An engraving by Salathe from an original daguerreotype of a ruined temple at Paestum, Italy, by Parisian optician N P Lerebours. Paestum was a Greek colony founded in Southern Italy during the 6th centruy BC. The ruins feature temples to Poseidon and Ceres and the basilica, actually a temple to Hera, were built between 530 and 460 BC. The ruins were rediscovered in the 1750s, chiefly by the antiquary Johann Joachim Winckelmann. The ruins, together with those at Herculaneum and Pompeii, sparked an interest in Classical art and architecture during the 18th century.

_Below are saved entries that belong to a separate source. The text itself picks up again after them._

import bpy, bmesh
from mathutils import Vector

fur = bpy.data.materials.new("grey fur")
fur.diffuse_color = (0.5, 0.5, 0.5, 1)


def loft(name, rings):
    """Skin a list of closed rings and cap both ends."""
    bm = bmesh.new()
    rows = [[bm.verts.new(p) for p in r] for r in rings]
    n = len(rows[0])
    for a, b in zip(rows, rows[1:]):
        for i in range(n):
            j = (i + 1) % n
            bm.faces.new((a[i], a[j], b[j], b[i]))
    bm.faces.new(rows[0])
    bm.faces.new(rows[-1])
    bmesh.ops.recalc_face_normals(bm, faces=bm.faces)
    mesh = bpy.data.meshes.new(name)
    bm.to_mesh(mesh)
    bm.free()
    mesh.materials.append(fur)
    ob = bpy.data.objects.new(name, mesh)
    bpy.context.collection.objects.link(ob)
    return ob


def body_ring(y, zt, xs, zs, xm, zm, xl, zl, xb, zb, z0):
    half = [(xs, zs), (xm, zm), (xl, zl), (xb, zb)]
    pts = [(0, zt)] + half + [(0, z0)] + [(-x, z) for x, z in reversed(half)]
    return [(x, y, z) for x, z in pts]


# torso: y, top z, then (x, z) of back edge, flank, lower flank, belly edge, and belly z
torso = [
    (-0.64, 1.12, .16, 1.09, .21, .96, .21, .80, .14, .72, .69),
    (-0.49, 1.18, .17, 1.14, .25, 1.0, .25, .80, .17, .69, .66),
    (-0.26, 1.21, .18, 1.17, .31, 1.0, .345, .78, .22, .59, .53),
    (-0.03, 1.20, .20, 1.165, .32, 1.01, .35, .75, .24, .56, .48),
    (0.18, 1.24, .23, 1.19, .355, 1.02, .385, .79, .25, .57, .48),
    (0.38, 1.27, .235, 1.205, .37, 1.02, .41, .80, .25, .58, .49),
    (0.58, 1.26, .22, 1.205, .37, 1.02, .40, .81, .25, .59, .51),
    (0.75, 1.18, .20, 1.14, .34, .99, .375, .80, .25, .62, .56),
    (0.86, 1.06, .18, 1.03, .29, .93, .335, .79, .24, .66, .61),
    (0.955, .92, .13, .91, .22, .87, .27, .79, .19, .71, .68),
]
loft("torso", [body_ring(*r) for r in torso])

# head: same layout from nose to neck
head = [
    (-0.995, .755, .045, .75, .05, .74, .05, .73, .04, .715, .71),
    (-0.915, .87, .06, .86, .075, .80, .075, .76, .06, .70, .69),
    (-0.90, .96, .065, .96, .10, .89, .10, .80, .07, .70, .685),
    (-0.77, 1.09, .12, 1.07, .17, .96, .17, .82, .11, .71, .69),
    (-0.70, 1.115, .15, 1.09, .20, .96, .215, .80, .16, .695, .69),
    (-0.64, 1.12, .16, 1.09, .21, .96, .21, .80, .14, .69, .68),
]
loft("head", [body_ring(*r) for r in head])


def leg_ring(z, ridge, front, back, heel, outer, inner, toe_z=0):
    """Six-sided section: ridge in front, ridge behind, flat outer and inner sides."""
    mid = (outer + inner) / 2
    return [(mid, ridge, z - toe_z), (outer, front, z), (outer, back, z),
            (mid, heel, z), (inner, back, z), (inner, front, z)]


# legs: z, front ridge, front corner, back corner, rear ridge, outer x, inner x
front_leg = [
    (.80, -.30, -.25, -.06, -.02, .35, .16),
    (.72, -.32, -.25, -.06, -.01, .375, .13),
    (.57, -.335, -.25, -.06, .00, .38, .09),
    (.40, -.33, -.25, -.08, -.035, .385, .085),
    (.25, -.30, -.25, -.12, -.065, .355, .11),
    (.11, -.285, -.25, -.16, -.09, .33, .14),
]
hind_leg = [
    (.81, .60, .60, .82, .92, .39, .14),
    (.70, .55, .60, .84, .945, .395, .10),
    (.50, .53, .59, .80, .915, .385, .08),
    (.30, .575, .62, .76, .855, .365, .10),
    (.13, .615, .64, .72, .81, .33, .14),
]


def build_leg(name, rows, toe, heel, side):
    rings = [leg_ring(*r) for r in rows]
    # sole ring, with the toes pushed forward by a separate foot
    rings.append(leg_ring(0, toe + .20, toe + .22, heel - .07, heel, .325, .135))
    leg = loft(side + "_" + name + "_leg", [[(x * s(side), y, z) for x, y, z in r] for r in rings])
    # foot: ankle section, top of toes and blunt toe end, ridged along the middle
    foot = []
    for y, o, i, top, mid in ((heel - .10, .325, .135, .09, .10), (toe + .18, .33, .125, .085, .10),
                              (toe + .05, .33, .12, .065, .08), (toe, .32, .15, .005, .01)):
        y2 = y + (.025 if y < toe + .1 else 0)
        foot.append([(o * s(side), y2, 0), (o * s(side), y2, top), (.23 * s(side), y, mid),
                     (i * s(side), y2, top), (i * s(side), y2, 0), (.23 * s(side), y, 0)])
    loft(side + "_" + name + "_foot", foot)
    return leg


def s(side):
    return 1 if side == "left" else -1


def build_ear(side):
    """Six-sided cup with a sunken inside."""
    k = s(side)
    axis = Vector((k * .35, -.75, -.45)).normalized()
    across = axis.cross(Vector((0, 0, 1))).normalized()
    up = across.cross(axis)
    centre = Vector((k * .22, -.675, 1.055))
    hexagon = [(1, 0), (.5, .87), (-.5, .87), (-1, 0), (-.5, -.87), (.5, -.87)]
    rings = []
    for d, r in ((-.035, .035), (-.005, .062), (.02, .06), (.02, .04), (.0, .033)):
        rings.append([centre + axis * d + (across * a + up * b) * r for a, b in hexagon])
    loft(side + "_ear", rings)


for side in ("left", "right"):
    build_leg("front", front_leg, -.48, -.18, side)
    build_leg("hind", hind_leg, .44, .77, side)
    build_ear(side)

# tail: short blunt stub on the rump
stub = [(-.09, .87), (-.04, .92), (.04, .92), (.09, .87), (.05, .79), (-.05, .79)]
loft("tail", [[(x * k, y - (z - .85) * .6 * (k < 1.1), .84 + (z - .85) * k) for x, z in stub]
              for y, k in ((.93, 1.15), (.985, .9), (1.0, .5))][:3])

Illustration from 'Excursions daguerriennes, reprEsentant les vues et les monuments les plus remarquables du globe' (Daguerreian Travels, representing the most remarkable views and monuments in the world), (Paris, 1841-1844).
© National Museum of Science & Media / Science & Society Picture Library